Last week I visited Bath (UK) on a short business trip. Having just some time after my meeting, I was still able to do a lot with my evening in Bath aside from check out local gluten-free restaurants. Here are 5 things to do in Bath, if you just have a few hours to spend there.
1. The Roman Baths
The first stop was the old Roman baths. It’s a must-see and you can easily squeeze it in, because it really just takes about 1.5 hour to leisurely walk through the museum and see the baths. If you have less time you can see plenty in an hour or even less as well. It depends on how much time you want to spend reading the exhibits as you walk through the museum.
At the end of the journey, don’t miss the little pillars of stones on the floor beneath you. They don’t look very solid now, but once they held up an entire floor. The sign by railing explains how the pillars supported the floor and what their function really was: from a door at the end of the room hot steam would be forced into the room, heating it from underneath the floor. Unfortunately the poor guy stoking the fire for this hot air didn’t have a very nice job.
Around the same place you can sample some of the spring water. It comes out still quite warm, and it doesn’t taste bad at all. I’ve sampled spring water in some other places before, and was expecting it to taste much worse. It frankly just tastes mildly different from regular hot water. They also post the chemical make-up of the water, and compare it to some other well-known waters:
2. The Bath Christmas Market
The Bath Christmas Market draws a lot of visitors every year. It contributes so much to the hustle and bustle of the holiday season in Bath, that it was really difficult for me to find a reasonably priced hotel. Then again, it is December and people will buy their Christmas gifts. Only a few weeks ago I browsed the One of a Kind Christmas Show in Toronto, this week I checked out a similar concept in Bath. The Christmas market consists of little chalets scattered around the downtown core of Bath. This is bad news if it rains, which it did on and off, but generally the weather held up. Each chalet is its own little store, where artisans sell their wares.
3. The Bath Abbey & a Carol Service
I was very lucky I was in Bath on the same day there was a Christmas carol service in Bath Abbey.
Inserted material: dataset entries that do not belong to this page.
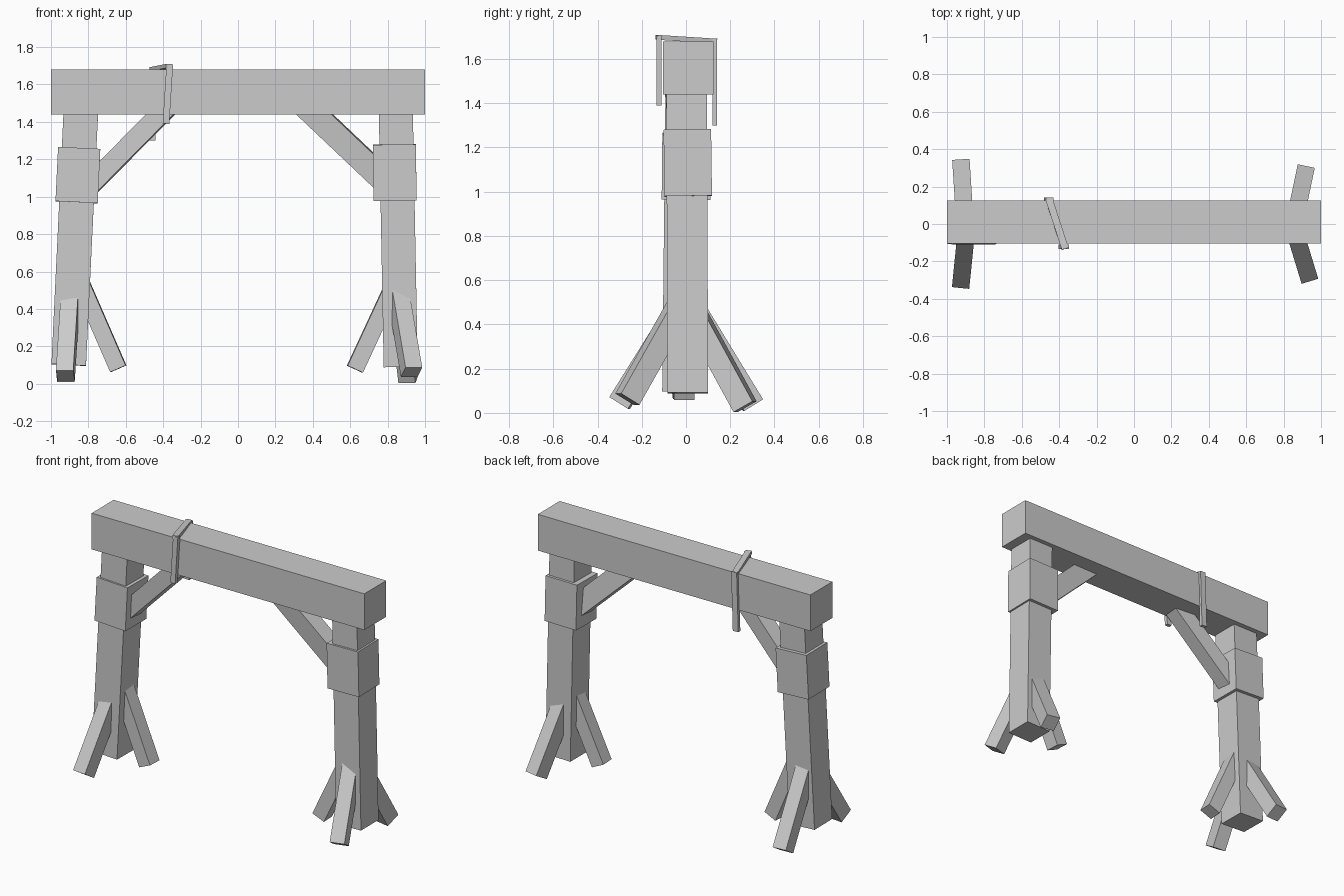
import bpy
from mathutils import Vector, Matrix


def bar(name, p0, p1, w, d, side=None, roll=0.0):
    """Box running from p0 to p1; w is the size along side, d the other size."""
    p0, p1 = Vector(p0), Vector(p1)
    axis = (p1 - p0).normalized()
    s = Vector(side) if side else axis.cross(Vector((0, 0, 1)))
    s = (s - axis * s.dot(axis)).normalized()
    if roll:
        s = Matrix.Rotation(roll, 3, axis) @ s
    t = axis.cross(s)
    corners = [(-1, -1), (1, -1), (1, 1), (-1, 1)]
    verts = [p + s * (a * w / 2) + t * (b * d / 2) for p in (p0, p1) for a, b in corners]
    faces = [(3, 2, 1, 0), (4, 5, 6, 7)]
    faces += [(i, (i + 1) % 4, (i + 1) % 4 + 4, i + 4) for i in range(4)]
    mesh = bpy.data.meshes.new(name)
    mesh.from_pydata(verts, [], faces)
    ob = bpy.data.objects.new(name, mesh)
    bpy.context.collection.objects.link(ob)
    return ob


X = (1, 0, 0)

# Top beam
bar("top_beam", (-1, 0.01, 1.56), (1, 0.01, 1.56), 0.23, 0.24, (0, 1, 0))

# Leaning posts with thicker collars
bar("left_post", (-0.905, -0.015, 0.10), (-0.838, 0.0, 1.5), 0.185, 0.185, X)
bar("right_post", (0.87, 0.008, 0.09), (0.843, 0.003, 1.5), 0.182, 0.184, X)
bar("left_collar", (-0.863, 0.0, 0.97), (-0.849, 0.003, 1.26), 0.226, 0.22, X)
bar("right_collar", (0.84, 0.01, 0.98), (0.836, 0.006, 1.28), 0.23, 0.215, X)

# Diagonal braces
bar("left_brace", (-0.82, 0.0, 1.03), (-0.37, -0.04, 1.485), 0.105, 0.105)
bar("right_brace", (0.80, 0.01, 1.07), (0.32, -0.045, 1.525), 0.105, 0.13, None, -0.14)

# Splayed feet around each post: lower end, upper end
feet = {
    "left_front_foot": ((-0.923, -0.30, 0.045), (-0.895, -0.025, 0.485)),
    "left_back_foot": ((-0.923, 0.303, 0.035), (-0.905, 0.025, 0.49)),
    "left_side_foot": ((-0.64, -0.015, 0.08), (-0.84, -0.005, 0.54)),
    "right_front_foot": ((0.928, -0.265, 0.062), (0.852, -0.015, 0.505)),
    "right_back_foot": ((0.912, 0.267, 0.028), (0.86, 0.02, 0.48)),
    "right_side_foot": ((0.625, -0.01, 0.078), (0.825, 0.0, 0.51)),
}
for name, (lo, hi) in feet.items():
    bar(name, lo, hi, 0.093, 0.09 if "side" in name else 0.1)

# Strap hung over the beam
bar("strap_front", (-0.385, -0.122, 1.39), (-0.365, -0.122, 1.705), 0.035, 0.024, X)
bar("strap_back", (-0.462, 0.13, 1.30), (-0.45, 0.13, 1.69), 0.04, 0.022, X)
bar("strap_top", (-0.368, -0.132, 1.698), (-0.455, 0.135, 1.681), 0.038, 0.022, X)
It was the Bath Chronicle and Rotary Club carol service. Tickets are free but you have to line up early. The holiday season gives the option to see a carol service or a concert in the abbey, but the abbey itself is well worth a visit. The stained glass along most walls was some of the most spectacularly detailed stained glass I have ever seen.
4. Tea at the Pump Room
An authentic British experience is to have tea. Unfortunately, while I like good food I don’t have enough of a sweet tooth to devour an entire cake plate of sweets with my tea. Having a high tea on my own doesn’t make sense, but I did have some lunch at the Pump Room adjacent to the Roman Baths. I first walked in during what must have been tea time, and there were cakes and sweets everywhere. They looked great! Lunch was accompanied with live music and a pot of tea of my own. After all, I prefer something hearty over something sweet to eat. Live music was a lovely touch, and the environment alone is worth visiting for. You feel regal in the massive room with ceilings as high as the sky, from which the biggest crystal chandelier lights up the room.
Bath is without question a shopping destination. Whether the Christmas Market is on or not, the rest of the town boasts an impressive number of shops. From small boutiques to major brands. Looking beyond the storefronts, you will notice the shops are housed in beautiful old buildings, made of local golden coloured Bath stone. It is also the only city that in its entirety achieved World Heritage status.
Jane Austin once called it her home, and there is now a museum where she lived. Beyond this there are many more museums and opportunities to soak up local history. Bath has been the stage where famous stories in British literature played out. It has been enjoyed by many since Roman times, and continues to be enchanting. The city center is very walkable, a definite positive for short trips.
Words of warning
If you are visiting in December or other similarly busy times of the year, make reservations for dinner. It is impossible (literally) to find a restaurant where you can eat at a reasonable time if you don’t do this. It seems that the city was beyond its capacity from a hospitality point of view, and you risk going to sleep hungry if you do not make sure you get a table.